• **Task material**:
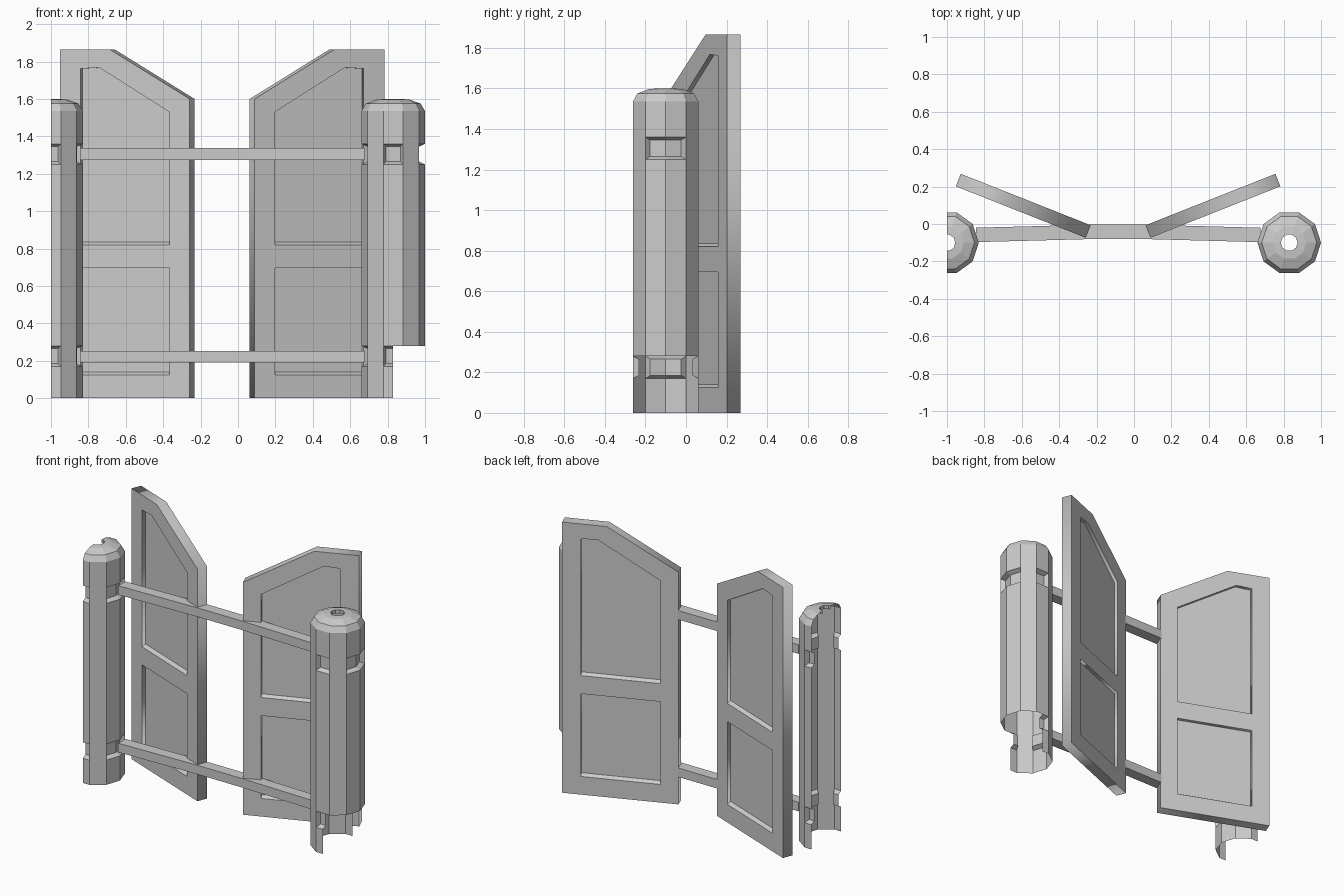
import bpy, bmesh, math
from mathutils import Matrix, Vector

if "Cube" in bpy.data.objects:
    bpy.data.objects.remove(bpy.data.objects["Cube"])

MID = -0.085            # mirror plane of the gate
POST_X, POST_Y, R, SIDES = 0.83, -0.10, 0.17, 10


def finish(bm, name):
    me = bpy.data.meshes.new(name)
    bm.to_mesh(me)
    bm.free()
    ob = bpy.data.objects.new(name, me)
    bpy.context.collection.objects.link(ob)
    return ob


def mirror(bm):
    for v in bm.verts:
        v.co.x = 2 * MID - v.co.x
    bmesh.ops.reverse_faces(bm, faces=bm.faces[:])


def prism(bm, pts, w0, w1):
    """Extrude a flat outline (u, z) from depth w0 to w1."""
    a = [bm.verts.new((u, w0, z)) for u, z in pts]
    b = [bm.verts.new((u, w1, z)) for u, z in pts]
    fs = [bm.faces.new(a), bm.faces.new(b[::-1])]
    n = len(pts)
    for i in range(n):
        fs.append(bm.faces.new((a[i], b[i], b[(i + 1) % n], a[(i + 1) % n])))
    bmesh.ops.recalc_face_normals(bm, faces=fs)


# Posts: ten-sided open shells with notches and a domed cap
def post(name, left):
    bm = bmesh.new()
    profile = [(R, 0), (R, .17), (R, .28), (R, 1.25), (R, 1.36), (R, 1.535),
               (.147, 1.575), (.09, 1.596), (.045, 1.60), (.045, 1.575)]
    rings = []
    for r, z in profile:
        rings.append([bm.verts.new((POST_X + r * math.cos(2 * math.pi * i / SIDES),
                                    POST_Y + r * math.sin(2 * math.pi * i / SIDES), z))
                      for i in range(SIDES)])
    grid = []
    for lo, hi in zip(rings, rings[1:]):
        grid.append([bm.faces.new((lo[i], lo[(i + 1) % SIDES], hi[(i + 1) % SIDES], hi[i]))
                     for i in range(SIDES)])
    bm.normal_update()
    groups = [[grid[row][i] for i in ids] for row in (1, 3)
              for ids in ((9, 0), (2,), (4, 5), (7,))]
    for faces in groups:
        bmesh.ops.inset_region(bm, faces=faces, thickness=.015, depth=-.03,
                               use_even_offset=True, use_boundary=True)
    # the outer half is missing: everywhere on the left, at the foot on the right
    bmesh.ops.bisect_plane(bm, geom=bm.verts[:] + bm.edges[:] + bm.faces[:],
                           plane_co=(POST_X, 0, 0), plane_no=(1, 0, 0))
    top = 9 if left else .28
    gone = [f for f in bm.faces if f.calc_center_median().x > POST_X + 1e-4
            and f.calc_center_median().z < top]
    bmesh.ops.delete(bm, geom=gone, context='FACES')
    if left:
        mirror(bm)
    finish(bm, name)


# Doors: frame with two openings, thin panels and sloped sills
OUTLINE = [(0, 0), (.747, 0), (.747, 1.865), (.46, 1.865), (0, 1.60)]
UPPER = [(.117, .82), (.627, .82), (.627, 1.762), (.52, 1.768), (.117, 1.53)]
LOWER = [(.117, .125), (.627, .125), (.627, .695), (.117, .695)]
HALF = .036


def door(name, left):
    cu = bpy.data.curves.new("door_outline", 'CURVE')
    cu.dimensions, cu.fill_mode, cu.extrude = '2D', 'BOTH', HALF
    for pts in (OUTLINE, UPPER, LOWER):
        s = cu.splines.new('POLY')
        s.points.add(len(pts) - 1)
        for p, (u, z) in zip(s.points, pts):
            p.co = (u, z, 0, 1)
        s.use_cyclic_u = True
    tmp = bpy.data.objects.new("door_outline", cu)
    bpy.context.collection.objects.link(tmp)
    dg = bpy.context.evaluated_depsgraph_get()
    me = bpy.data.meshes.new_from_object(tmp.evaluated_get(dg))
    bm = bmesh.new()
    bm.from_mesh(me)
    bpy.data.objects.remove(tmp)
    bmesh.ops.remove_doubles(bm, verts=bm.verts[:], dist=1e-5)
    bm.transform(Matrix.Rotation(math.pi / 2, 4, 'X'))
    bmesh.ops.recalc_face_normals(bm, faces=bm.faces[:])
    for pts in (UPPER, LOWER):
        prism(bm, pts, -.012, .012)
        u0, z0 = pts[0]
        u1 = pts[1][0]
        for s in (-1, 1):
            a = [bm.verts.new((u, s * w, z)) for u in (u0, u1)
                 for w, z in ((HALF, z0), (.012, z0 + .015))]
            f = bm.faces.new((a[0], a[2], a[3], a[1]))
            f.normal_update()
            if f.normal.z < 0:
                f.normal_flip()
    ang = math.atan2(.275, .695)
    bm.transform(Matrix.Translation((.075, -.04, 0)) @ Matrix.Rotation(ang, 4, 'Z'))
    if left:
        mirror(bm)
    finish(bm, name)


# Rails: slightly bent bars joining the posts
def rail(name, z):
    xs = [(-.845, -.02), (-.25, -.004), (.08, -.004), (.675, -.02)]
    pts = xs + [(x, y - .077) for x, y in reversed(xs)]
    bm = bmesh.new()
    prism(bm, pts, 0, .062)
    bm.transform(Matrix(((1, 0, 0, 0), (0, 0, 1, 0), (0, 1, 0, z), (0, 0, 0, 1))))
    bmesh.ops.recalc_face_normals(bm, faces=bm.faces[:])
    finish(bm, name)


for side in ("right", "left"):
    post(side + "_post", side == "left")
    door(side + "_door", side == "left")
rail("upper_rail", 1.275)
rail("lower_rail", .19)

• **The task**: If pictures appear in the data, omit them and copy all other parts exactly.

• **Written solution**:
import bpy, bmesh, math
from mathutils import Matrix, Vector

if "Cube" in bpy.data.objects:
    bpy.data.objects.remove(bpy.data.objects["Cube"])

MID = -0.085            # mirror plane of the gate
POST_X, POST_Y, R, SIDES = 0.83, -0.10, 0.17, 10


def finish(bm, name):
    me = bpy.data.meshes.new(name)
    bm.to_mesh(me)
    bm.free()
    ob = bpy.data.objects.new(name, me)
    bpy.context.collection.objects.link(ob)
    return ob


def mirror(bm):
    for v in bm.verts:
        v.co.x = 2 * MID - v.co.x
    bmesh.ops.reverse_faces(bm, faces=bm.faces[:])


def prism(bm, pts, w0, w1):
    """Extrude a flat outline (u, z) from depth w0 to w1."""
    a = [bm.verts.new((u, w0, z)) for u, z in pts]
    b = [bm.verts.new((u, w1, z)) for u, z in pts]
    fs = [bm.faces.new(a), bm.faces.new(b[::-1])]
    n = len(pts)
    for i in range(n):
        fs.append(bm.faces.new((a[i], b[i], b[(i + 1) % n], a[(i + 1) % n])))
    bmesh.ops.recalc_face_normals(bm, faces=fs)


# Posts: ten-sided open shells with notches and a domed cap
def post(name, left):
    bm = bmesh.new()
    profile = [(R, 0), (R, .17), (R, .28), (R, 1.25), (R, 1.36), (R, 1.535),
               (.147, 1.575), (.09, 1.596), (.045, 1.60), (.045, 1.575)]
    rings = []
    for r, z in profile:
        rings.append([bm.verts.new((POST_X + r * math.cos(2 * math.pi * i / SIDES),
                                    POST_Y + r * math.sin(2 * math.pi * i / SIDES), z))
                      for i in range(SIDES)])
    grid = []
    for lo, hi in zip(rings, rings[1:]):
        grid.append([bm.faces.new((lo[i], lo[(i + 1) % SIDES], hi[(i + 1) % SIDES], hi[i]))
                     for i in range(SIDES)])
    bm.normal_update()
    groups = [[grid[row][i] for i in ids] for row in (1, 3)
              for ids in ((9, 0), (2,), (4, 5), (7,))]
    for faces in groups:
        bmesh.ops.inset_region(bm, faces=faces, thickness=.015, depth=-.03,
                               use_even_offset=True, use_boundary=True)
    # the outer half is missing: everywhere on the left, at the foot on the right
    bmesh.ops.bisect_plane(bm, geom=bm.verts[:] + bm.edges[:] + bm.faces[:],
                           plane_co=(POST_X, 0, 0), plane_no=(1, 0, 0))
    top = 9 if left else .28
    gone = [f for f in bm.faces if f.calc_center_median().x > POST_X + 1e-4
            and f.calc_center_median().z < top]
    bmesh.ops.delete(bm, geom=gone, context='FACES')
    if left:
        mirror(bm)
    finish(bm, name)


# Doors: frame with two openings, thin panels and sloped sills
OUTLINE = [(0, 0), (.747, 0), (.747, 1.865), (.46, 1.865), (0, 1.60)]
UPPER = [(.117, .82), (.627, .82), (.627, 1.762), (.52, 1.768), (.117, 1.53)]
LOWER = [(.117, .125), (.627, .125), (.627, .695), (.117, .695)]
HALF = .036


def door(name, left):
    cu = bpy.data.curves.new("door_outline", 'CURVE')
    cu.dimensions, cu.fill_mode, cu.extrude = '2D', 'BOTH', HALF
    for pts in (OUTLINE, UPPER, LOWER):
        s = cu.splines.new('POLY')
        s.points.add(len(pts) - 1)
        for p, (u, z) in zip(s.points, pts):
            p.co = (u, z, 0, 1)
        s.use_cyclic_u = True
    tmp = bpy.data.objects.new("door_outline", cu)
    bpy.context.collection.objects.link(tmp)
    dg = bpy.context.evaluated_depsgraph_get()
    me = bpy.data.meshes.new_from_object(tmp.evaluated_get(dg))
    bm = bmesh.new()
    bm.from_mesh(me)
    bpy.data.objects.remove(tmp)
    bmesh.ops.remove_doubles(bm, verts=bm.verts[:], dist=1e-5)
    bm.transform(Matrix.Rotation(math.pi / 2, 4, 'X'))
    bmesh.ops.recalc_face_normals(bm, faces=bm.faces[:])
    for pts in (UPPER, LOWER):
        prism(bm, pts, -.012, .012)
        u0, z0 = pts[0]
        u1 = pts[1][0]
        for s in (-1, 1):
            a = [bm.verts.new((u, s * w, z)) for u in (u0, u1)
                 for w, z in ((HALF, z0), (.012, z0 + .015))]
            f = bm.faces.new((a[0], a[2], a[3], a[1]))
            f.normal_update()
            if f.normal.z < 0:
                f.normal_flip()
    ang = math.atan2(.275, .695)
    bm.transform(Matrix.Translation((.075, -.04, 0)) @ Matrix.Rotation(ang, 4, 'Z'))
    if left:
        mirror(bm)
    finish(bm, name)


# Rails: slightly bent bars joining the posts
def rail(name, z):
    xs = [(-.845, -.02), (-.25, -.004), (.08, -.004), (.675, -.02)]
    pts = xs + [(x, y - .077) for x, y in reversed(xs)]
    bm = bmesh.new()
    prism(bm, pts, 0, .062)
    bm.transform(Matrix(((1, 0, 0, 0), (0, 0, 1, 0), (0, 1, 0, z), (0, 0, 0, 1))))
    bmesh.ops.recalc_face_normals(bm, faces=bm.faces[:])
    finish(bm, name)


for side in ("right", "left"):
    post(side + "_post", side == "left")
    door(side + "_door", side == "left")
rail("upper_rail", 1.275)
rail("lower_rail", .19)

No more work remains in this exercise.